Trust me folks, when it comes to my home I’m as territorial as anyone. I’ve also been the one who’s traveling. I know what it’s like to not understand what’s around me. It is much better to do some thinking, planning and considering about what’s around you than it is to go immediately to harsh words and blaming the other person. (By the way… To the ones who were offended when the farmer decided to call the sheriff: be grateful… I know folks who were stocking up on ammo along with the food and toilet paper! Think first!)

Summing up

The name of this blog is Words Mean Stuff. I named it that because words do mean something; they are symbols for ideas. The biggest lesson from this week’s events is to have and use ideas, good ideas. A lot of problems can be avoided and a lot of truly majestic moments can be witnessed (or even participated in!) if you just gather some good data and think first.

That’s it for this one dear reader. Next week I’m going to talk a little about what I’m doing with the blogs. And then after that… Well, that’s next week’s post isn’t it. See you next post dear reader.

The Mistake of ‘Allness’

That’s what my dear besainted mother called it ‘the mistake of allness’. It’s a relative of the ‘binary choice’ and my old friend the ‘one factor model’. And, it’s a real problem.

In some cases you can make a complete, accurate statement of the form “all x are y”. Much more often you need a qualifier to make the statement correct: “all my x are y”; “all your x are y”; “all oranges currently in California are not currently in Greenland”. Often statements with these qualifiers are correct, but even then you run into trouble. Sorry folks it would not be correct to say “All Latinos in Idaho are migrant farm workers”…
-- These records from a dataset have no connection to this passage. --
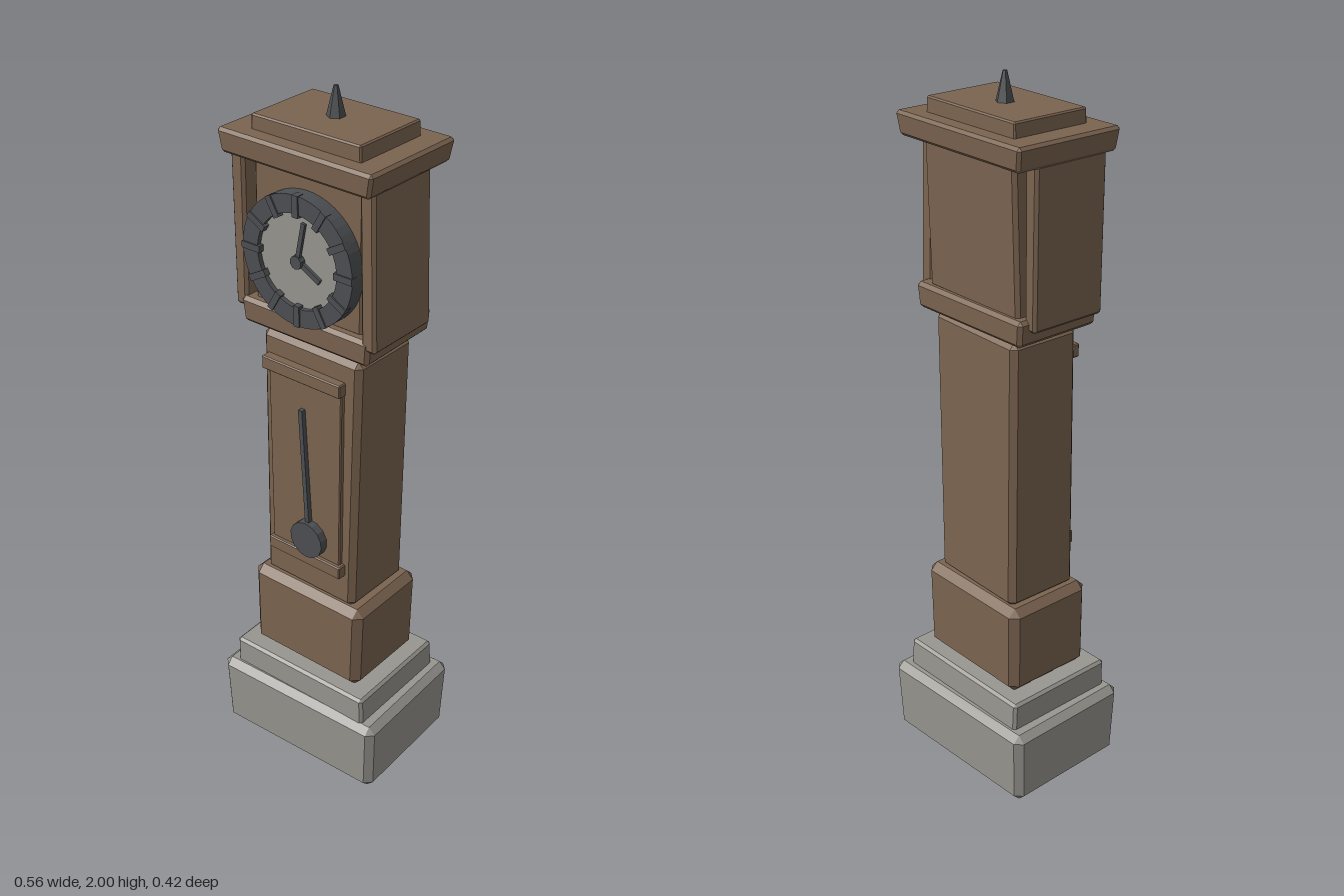
import * as THREE from 'three';
import { ConvexGeometry } from 'three/addons/geometries/ConvexGeometry.js';

const material = (name, color) => {
  const m = new THREE.MeshStandardMaterial({ color, flatShading: true });
  m.name = name;
  return m;
};

export function createModel() {
  const wood = material('wood', 0x7b6450);
  const stone = material('stone', 0x989690);
  const iron = material('iron', 0x4c4f52);
  const model = new THREE.Group();
  model.name = 'longcaseClock';

  const add = (name, geometry, mat, x = 0, y = 0, z = 0, parent = model) => {
    const mesh = new THREE.Mesh(geometry, mat);
    mesh.name = name;
    mesh.position.set(x, y, z);
    parent.add(mesh);
    return mesh;
  };

  // Chamfered, hand-cut block: bottom and top are [x0, x1, z0, z1]; yaw and tilt make it crooked
  const block = (name, mat, y0, y1, bottom, top, bevel, yaw = 0, tilt = 0) => {
    const points = [];
    const mid = (y0 + y1) / 2;
    for (const [y, r, sy] of [[y0, bottom, 1], [y1, top, -1]])
      for (const i of [0, 1])
        for (const k of [0, 1]) {
          const x = r[i], z = r[2 + k], sx = i ? -1 : 1, sz = k ? -1 : 1;
          for (const a of [0, 1, 2]) {
            const px = x + (a === 0 ? 0 : sx * bevel);
            const py = y + (a === 1 ? 0 : sy * bevel);
            const pz = z + (a === 2 ? 0 : sz * bevel);
            points.push(new THREE.Vector3(px + yaw * pz, py - mid + tilt * px, pz - yaw * px));
          }
        }
    return add(name, new ConvexGeometry(points), mat, 0, mid, 0);
  };

  // Stone plinth
  block('plinth', stone, 0.004, 0.232, [-0.265, 0.265, -0.19, 0.195], [-0.272, 0.272, -0.198, 0.2], 0.02, 0.04, -0.01);
  block('plinthStep', stone, 0.22, 0.312, [-0.23, 0.23, -0.168, 0.178], [-0.23, 0.228, -0.165, 0.178], 0.008, 0.022, -0.008);

  // Wooden case
  block('caseFoot', wood, 0.31, 0.578, [-0.19, 0.186, -0.132, 0.143], [-0.191, 0.193, -0.132, 0.143], 0.022, 0.01, -0.008);
  block('trunk', wood, 0.57, 1.347, [-0.158, 0.157, -0.107, 0.12], [-0.152, 0.176, -0.098, 0.12], 0.016, -0.008);
  block('hoodBase', wood, 1.358, 1.43, [-0.201, 0.205, -0.128, 0.136], [-0.206, 0.21, -0.13, 0.138], 0.01, 0.015, -0.01);
  block('hoodCore', wood, 1.42, 1.825, [-0.178, 0.172, -0.112, 0.112], [-0.172, 0.176, -0.12, 0.112], 0.01, 0.012);
  block('hoodSideRight', wood, 1.4, 1.83, [-0.228, -0.188, -0.097, 0.133], [-0.231, -0.186, -0.097, 0.133], 0.008);
  block('hoodSideLeft', wood, 1.4, 1.83, [0.186, 0.231, -0.097, 0.133], [0.177, 0.222, -0.092, 0.133], 0.008);
  block('cornice', wood, 1.82, 1.884, [-0.236, 0.232, -0.157, 0.162], [-0.244, 0.241, -0.161, 0.165], 0.008, -0.006, -0.006);
  block('roofSlab', wood, 1.875, 1.924, [-0.172, 0.173, -0.114, 0.118], [-0.17, 0.171, -0.113, 0.118], 0.004, -0.006);

  // Finial
  add('finial', new THREE.CylinderGeometry(0.006, 0.026, 0.082, 6), iron, 0, 1.959, 0);

  // Door with rails
  block('door', wood, 0.69, 1.27, [-0.116, 0.12, 0.1, 0.134], [-0.118, 0.127, 0.1, 0.134], 0.003);
  block('doorTopRail', wood, 1.245, 1.283, [-0.132, 0.13, 0.1, 0.146], [-0.132, 0.13, 0.1, 0.146], 0.003);
  block('doorBottomRail', wood, 0.674, 0.712, [-0.122, 0.13, 0.1, 0.146], [-0.122, 0.13, 0.1, 0.146], 0.003);

  // Pendulum
  const pendulum = new THREE.Group();
  pendulum.name = 'pendulum';
  pendulum.position.set(0, 1.165, 0.142);
  pendulum.rotation.z = 0.056;
  model.add(pendulum);
  add('pendulumRod', new THREE.BoxGeometry(0.013, 0.4, 0.014), iron, 0, -0.2, 0, pendulum);
  const bob = add('pendulumBob', new THREE.CylinderGeometry(0.055, 0.055, 0.026, 14), iron, 0, -0.4, 0.003, pendulum);
  bob.rotation.x = Math.PI / 2;

  // Clock face
  const face = new THREE.Group();
  face.name = 'clockFace';
  face.position.set(0, 1.592, 0);
  model.add(face);
  const dial = add('dial', new THREE.CylinderGeometry(0.15, 0.15, 0.035, 24), stone, 0, 0, 0.1235, face);
  dial.rotation.x = Math.PI / 2;

  const ring = new THREE.Shape().absarc(0, 0, 0.176, 0, Math.PI * 2);
  ring.holes.push(new THREE.Path().absarc(0, 0, 0.127, 0, Math.PI * 2, true));
  add('dialRing', new THREE.ExtrudeGeometry(ring, { depth: 0.044, bevelEnabled: false, curveSegments: 24 }), iron, 0, 0, 0.11, face);

  // Hour marks around the ring
  for (let i = 0; i < 12; i++) {
    const a = (i * Math.PI) / 6;
    const mark = add('hourMark', new THREE.BoxGeometry(0.018, 0.058, 0.022), iron, Math.sin(a) * 0.148, Math.cos(a) * 0.148, 0.147, face);
    mark.rotation.z = -a;
  }

  // Hands run from the hub to the given tip
  const hand = (name, x, y, width, z) => {
    const mesh = add(name, new THREE.BoxGeometry(width, Math.hypot(x, y), 0.008), iron, x / 2, y / 2, z, face);
    mesh.rotation.z = -Math.atan2(x, y);
  };
  hand('hourHand', 0.068, -0.037, 0.015, 0.146);
  hand('minuteHand', 0.022, 0.108, 0.012, 0.15);
  const hub = add('handHub', new THREE.CylinderGeometry(0.018, 0.018, 0.02, 10), iron, 0, 0, 0.148, face);
  hub.rotation.x = Math.PI / 2;

  return model;
}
And it gets worse

The mistake of ‘allness’ really comes into full fruition when you get into the area of people. Sorry gang you cannot say “all Muslims are terrorists”; “all white people are racists”; “all ‘straights’ hate ‘gays’”; “all men are rapists”; or “all Russians are communists”. You also can’t honestly make the opposites of those statements. Things are more complex than that.
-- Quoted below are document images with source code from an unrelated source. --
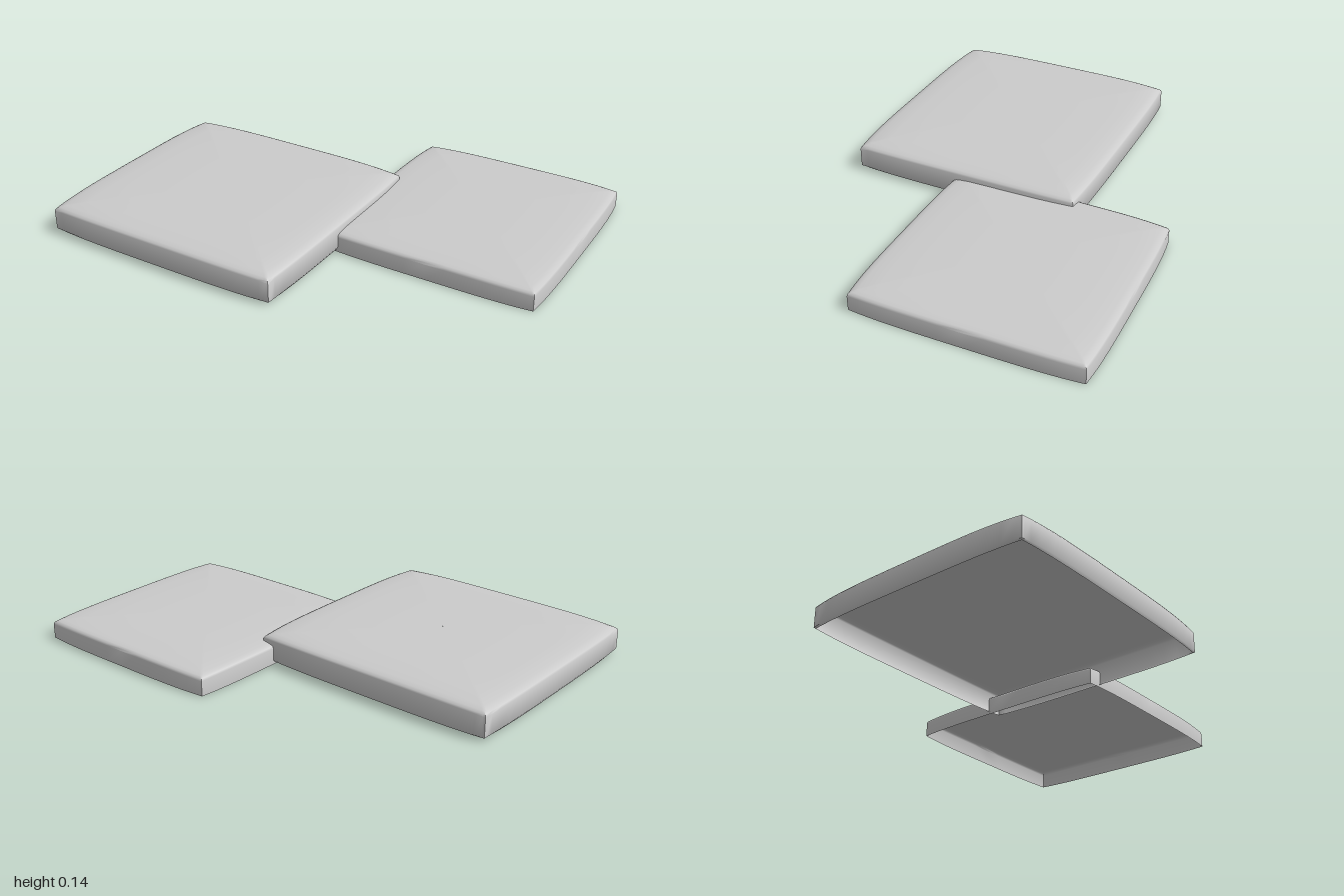
import * as THREE from 'three';
import { toCreasedNormals } from 'three/addons/utils/BufferGeometryUtils.js';

const SIDE = 16; // points along each side of a slab

// Point number i on the outline of the square -1..1
function squarePoint(i) {
  const t = Math.sin(((i % SIDE) / SIDE - 0.5) * Math.PI);
  return [[t, 1], [1, -t], [-t, -1], [-1, t]][Math.floor(i / SIDE) % 4];
}

// Open-bottomed pillow slab: square rings following [scale, height] steps
function slabGeometry({ corners, bulge, profile, drop }) {
  const [bl, br, fl, fr] = corners;
  const n = SIDE * 4;
  const positions = [], index = [];
  const mix = (u, v, k) =>
    ((bl[k] * (1 - u) + br[k] * (1 + u)) * (1 - v) + (fl[k] * (1 - u) + fr[k] * (1 + u)) * (1 + v)) / 4;
  profile.forEach(([s, y], r) => {
    for (let i = 0; i < n; i++) {
      const [a, b] = squarePoint(i);
      const u = a * s, v = b * s;
      const x = mix(u, v, 0) + bulge * u * (1 - v ** 4);
      const z = mix(u, v, 1) + bulge * v * (1 - u ** 4);
      const sag = r === 0 ? 0 : drop * (u * v) ** 4; // corners sit a little lower
      positions.push(x, y - sag, z);
      if (r > 0) {
        const j = (i + 1) % n, p = (r - 1) * n, q = r * n;
        index.push(p + i, p + j, q + j, p + i, q + j, q + i);
      }
    }
  });
  const geometry = new THREE.BufferGeometry();
  geometry.setAttribute('position', new THREE.Float32BufferAttribute(positions, 3));
  geometry.setIndex(index);
  return toCreasedNormals(geometry, 0.9);
}

export function createModel() {
  const group = new THREE.Group();
  const material = new THREE.MeshStandardMaterial({ color: 0xcccccc, side: THREE.DoubleSide });

  const add = (name, options) => {
    const mesh = new THREE.Mesh(slabGeometry(options), material);
    mesh.name = name;
    group.add(mesh);
  };

  // Larger, thicker slab, with a slightly tucked lower edge
  add('largeSlab', {
    corners: [[-0.982, -0.316], [0.112, -0.312], [0.108, 0.718], [-0.985, 0.714]].map((c, i, l) => l[[0, 1, 3, 2][i]]),
    bulge: 0.016,
    drop: 0.008,
    profile: [[0.988, 0.01], [1, 0.022], [1, 0.108], [0.992, 0.115], [0.97, 0.121], [0.93, 0.126],
      [0.8, 0.13], [0.5, 0.134], [0.25, 0.135], [0.001, 0.135]],
  });

  // Smaller, thinner slab, tucked under the corner of the large one
  add('smallSlab', {
    corners: [[0.066, -0.717], [0.976, -0.731], [0.064, 0.235], [0.986, 0.23]],
    bulge: 0.014,
    drop: 0.006,
    profile: [[1, 0], [1, 0.07], [0.992, 0.079], [0.97, 0.084], [0.93, 0.087],
      [0.8, 0.091], [0.5, 0.095], [0.25, 0.096], [0.001, 0.096]],
  });

  return group;
}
The moment you step into the world of human beings you step into a world of multilayered complex systems. There are a lot of factors that go into being a human being physically and psychologically (and if you bring spiritual life into the mix things only get more complicated). Even in the most homogenous situation you can create, identical twins living in the same home, you have little differences like one twin getting just a little more oxygen; or being pressed on just a little more in the birth canal; or being dropped by a clumsy sibling that create differences in who the people are and what they do.
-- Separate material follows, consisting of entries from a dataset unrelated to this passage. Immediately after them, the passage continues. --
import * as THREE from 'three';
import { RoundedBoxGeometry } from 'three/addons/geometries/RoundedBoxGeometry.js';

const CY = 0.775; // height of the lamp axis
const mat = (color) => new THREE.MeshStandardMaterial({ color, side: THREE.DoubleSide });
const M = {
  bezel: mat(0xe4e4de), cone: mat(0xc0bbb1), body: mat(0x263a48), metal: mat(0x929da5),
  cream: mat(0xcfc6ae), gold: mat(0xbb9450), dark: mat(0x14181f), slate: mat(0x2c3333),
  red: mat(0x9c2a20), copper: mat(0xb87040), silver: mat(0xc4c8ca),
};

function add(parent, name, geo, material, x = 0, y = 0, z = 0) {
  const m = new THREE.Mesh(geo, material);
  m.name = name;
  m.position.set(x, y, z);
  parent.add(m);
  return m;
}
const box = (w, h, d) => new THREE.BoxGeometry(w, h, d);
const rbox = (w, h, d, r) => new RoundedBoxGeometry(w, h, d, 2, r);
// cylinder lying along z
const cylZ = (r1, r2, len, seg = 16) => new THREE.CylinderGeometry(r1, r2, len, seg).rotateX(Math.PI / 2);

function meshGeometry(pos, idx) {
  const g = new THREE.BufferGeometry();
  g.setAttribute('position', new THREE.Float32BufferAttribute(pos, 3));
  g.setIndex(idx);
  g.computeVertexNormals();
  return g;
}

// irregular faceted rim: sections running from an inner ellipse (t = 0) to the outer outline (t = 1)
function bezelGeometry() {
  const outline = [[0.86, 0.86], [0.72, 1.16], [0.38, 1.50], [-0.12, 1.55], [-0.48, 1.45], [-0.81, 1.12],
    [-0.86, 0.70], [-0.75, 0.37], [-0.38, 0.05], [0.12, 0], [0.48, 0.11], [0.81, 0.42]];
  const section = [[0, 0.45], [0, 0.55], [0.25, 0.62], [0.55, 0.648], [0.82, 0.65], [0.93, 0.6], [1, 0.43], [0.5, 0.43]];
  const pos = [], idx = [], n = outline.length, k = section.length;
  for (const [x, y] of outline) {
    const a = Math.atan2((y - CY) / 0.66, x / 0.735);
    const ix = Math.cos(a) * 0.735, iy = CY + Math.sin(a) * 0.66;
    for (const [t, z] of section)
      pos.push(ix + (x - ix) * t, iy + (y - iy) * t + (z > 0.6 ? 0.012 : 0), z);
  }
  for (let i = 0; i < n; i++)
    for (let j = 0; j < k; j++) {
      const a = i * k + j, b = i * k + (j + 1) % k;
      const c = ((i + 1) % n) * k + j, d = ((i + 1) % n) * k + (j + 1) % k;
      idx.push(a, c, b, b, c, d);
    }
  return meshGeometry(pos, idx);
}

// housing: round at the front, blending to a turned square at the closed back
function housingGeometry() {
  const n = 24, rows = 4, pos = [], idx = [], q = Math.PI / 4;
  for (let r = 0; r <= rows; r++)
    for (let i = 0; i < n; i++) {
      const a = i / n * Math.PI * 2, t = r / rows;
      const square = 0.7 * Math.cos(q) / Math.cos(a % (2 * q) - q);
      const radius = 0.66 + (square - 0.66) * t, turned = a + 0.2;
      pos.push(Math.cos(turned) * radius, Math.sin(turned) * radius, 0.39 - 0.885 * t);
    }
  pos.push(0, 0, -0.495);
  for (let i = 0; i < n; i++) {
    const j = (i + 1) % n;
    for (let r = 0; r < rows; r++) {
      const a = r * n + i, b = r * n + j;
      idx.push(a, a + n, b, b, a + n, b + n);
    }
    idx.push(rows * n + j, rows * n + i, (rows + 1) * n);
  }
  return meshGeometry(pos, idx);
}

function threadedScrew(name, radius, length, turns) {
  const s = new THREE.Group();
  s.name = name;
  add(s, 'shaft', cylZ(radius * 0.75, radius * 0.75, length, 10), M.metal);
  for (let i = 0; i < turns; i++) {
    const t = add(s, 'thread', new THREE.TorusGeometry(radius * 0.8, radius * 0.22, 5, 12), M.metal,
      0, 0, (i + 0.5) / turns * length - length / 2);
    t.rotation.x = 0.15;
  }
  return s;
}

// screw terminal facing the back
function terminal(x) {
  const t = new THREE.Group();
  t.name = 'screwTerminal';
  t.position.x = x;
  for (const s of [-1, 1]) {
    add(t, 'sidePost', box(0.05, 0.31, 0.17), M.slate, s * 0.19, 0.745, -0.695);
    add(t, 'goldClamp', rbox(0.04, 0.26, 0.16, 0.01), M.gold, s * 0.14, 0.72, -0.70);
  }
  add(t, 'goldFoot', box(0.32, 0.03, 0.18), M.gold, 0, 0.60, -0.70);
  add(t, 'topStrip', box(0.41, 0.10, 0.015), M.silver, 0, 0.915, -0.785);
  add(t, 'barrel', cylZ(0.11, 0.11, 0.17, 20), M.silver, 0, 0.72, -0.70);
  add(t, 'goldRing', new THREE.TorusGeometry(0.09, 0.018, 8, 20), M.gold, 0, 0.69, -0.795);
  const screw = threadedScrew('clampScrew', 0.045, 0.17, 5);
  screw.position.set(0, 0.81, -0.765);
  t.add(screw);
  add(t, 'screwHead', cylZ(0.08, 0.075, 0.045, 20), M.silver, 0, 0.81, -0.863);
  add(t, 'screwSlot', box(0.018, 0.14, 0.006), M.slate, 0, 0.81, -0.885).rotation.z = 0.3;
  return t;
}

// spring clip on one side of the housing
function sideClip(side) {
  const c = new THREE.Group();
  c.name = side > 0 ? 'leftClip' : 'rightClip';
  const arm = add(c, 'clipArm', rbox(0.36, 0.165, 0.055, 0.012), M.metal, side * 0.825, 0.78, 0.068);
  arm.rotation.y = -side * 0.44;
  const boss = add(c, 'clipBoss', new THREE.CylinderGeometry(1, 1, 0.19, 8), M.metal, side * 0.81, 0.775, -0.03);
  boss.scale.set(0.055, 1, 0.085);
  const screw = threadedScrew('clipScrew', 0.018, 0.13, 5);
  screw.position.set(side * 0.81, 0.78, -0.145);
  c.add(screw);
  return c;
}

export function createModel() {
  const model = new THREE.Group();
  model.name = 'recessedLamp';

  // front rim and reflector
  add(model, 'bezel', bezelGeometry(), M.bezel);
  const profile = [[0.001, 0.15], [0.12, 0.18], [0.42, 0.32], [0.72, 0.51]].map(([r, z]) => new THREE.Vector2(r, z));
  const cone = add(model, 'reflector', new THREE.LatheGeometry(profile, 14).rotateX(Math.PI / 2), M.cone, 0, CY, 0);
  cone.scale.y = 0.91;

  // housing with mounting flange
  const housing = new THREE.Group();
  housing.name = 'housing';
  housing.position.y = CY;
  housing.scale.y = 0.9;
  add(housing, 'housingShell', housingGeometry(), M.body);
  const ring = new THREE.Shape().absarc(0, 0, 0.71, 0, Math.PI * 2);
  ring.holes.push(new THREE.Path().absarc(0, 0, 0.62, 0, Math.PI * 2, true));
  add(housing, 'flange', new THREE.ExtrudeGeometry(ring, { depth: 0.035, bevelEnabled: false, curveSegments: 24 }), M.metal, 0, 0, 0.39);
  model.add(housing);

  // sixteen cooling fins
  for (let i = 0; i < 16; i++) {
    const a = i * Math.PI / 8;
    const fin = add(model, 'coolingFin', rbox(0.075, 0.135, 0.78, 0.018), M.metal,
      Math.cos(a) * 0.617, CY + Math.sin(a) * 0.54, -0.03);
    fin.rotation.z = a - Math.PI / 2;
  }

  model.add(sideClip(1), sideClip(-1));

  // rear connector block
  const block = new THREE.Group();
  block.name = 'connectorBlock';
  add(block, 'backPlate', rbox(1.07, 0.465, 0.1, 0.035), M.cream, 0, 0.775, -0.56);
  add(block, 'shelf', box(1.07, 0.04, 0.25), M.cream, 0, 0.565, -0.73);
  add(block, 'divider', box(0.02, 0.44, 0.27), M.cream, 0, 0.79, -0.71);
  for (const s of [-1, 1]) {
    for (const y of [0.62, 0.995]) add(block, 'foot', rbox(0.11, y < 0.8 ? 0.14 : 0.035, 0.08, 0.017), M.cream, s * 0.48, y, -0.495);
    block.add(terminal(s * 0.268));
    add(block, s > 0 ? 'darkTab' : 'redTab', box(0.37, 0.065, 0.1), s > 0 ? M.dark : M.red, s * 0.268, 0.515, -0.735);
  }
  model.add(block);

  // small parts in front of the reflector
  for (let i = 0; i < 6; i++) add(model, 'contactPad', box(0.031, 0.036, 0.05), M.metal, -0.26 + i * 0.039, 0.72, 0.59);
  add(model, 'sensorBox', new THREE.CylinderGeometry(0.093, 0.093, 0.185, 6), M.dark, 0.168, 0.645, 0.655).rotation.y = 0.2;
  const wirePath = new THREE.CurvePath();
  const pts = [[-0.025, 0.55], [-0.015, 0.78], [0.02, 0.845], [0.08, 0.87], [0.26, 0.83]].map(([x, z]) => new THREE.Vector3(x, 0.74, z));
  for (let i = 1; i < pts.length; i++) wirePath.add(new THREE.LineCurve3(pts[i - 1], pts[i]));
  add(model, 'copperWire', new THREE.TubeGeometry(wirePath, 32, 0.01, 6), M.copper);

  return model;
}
The reality is that every human brain is a ‘one off’ instrument. They are generally the same, but from the start each one is slightly different. And then they grow and change based on the things that happen during the person’s life.

Now, this is not to say all people are completely different.  If you‘ve ever watched or read one of Shakespeare’s plays, or experienced a Greek tragedy, you can find the same things going on today. And I’m pretty sure that goes for the works of Musashi, Sun Tzu, and Confucius as well. People can be pretty similar, but when you get into the details each one is unique.

So how do we deal with people if they’re all different?

Well… That’s the trick isn’t it…?

And, if you try to give one answer that covers all people in all situations you’ve just committed the mistake of ‘allness’ again. The only being I know of that can actually get away with making completely accurate global statements would be God and He/She/It (choose one) doesn’t make them all the time either.

The best advice I can give dear reader is that we must use knowledge and understanding. At a minimum we must realize that not everyone is the same. We must realize that no one actually stays the same for their entire life.

Once we make those realizations, and accept that you have to deal with people where they are and (hopefully) help them toward a mutually beneficial goal; then you can actually start dealing with people effectively. As for exactly how to do that… You didn’t expect me to cover it all in one post did you dear reader?

See you next post.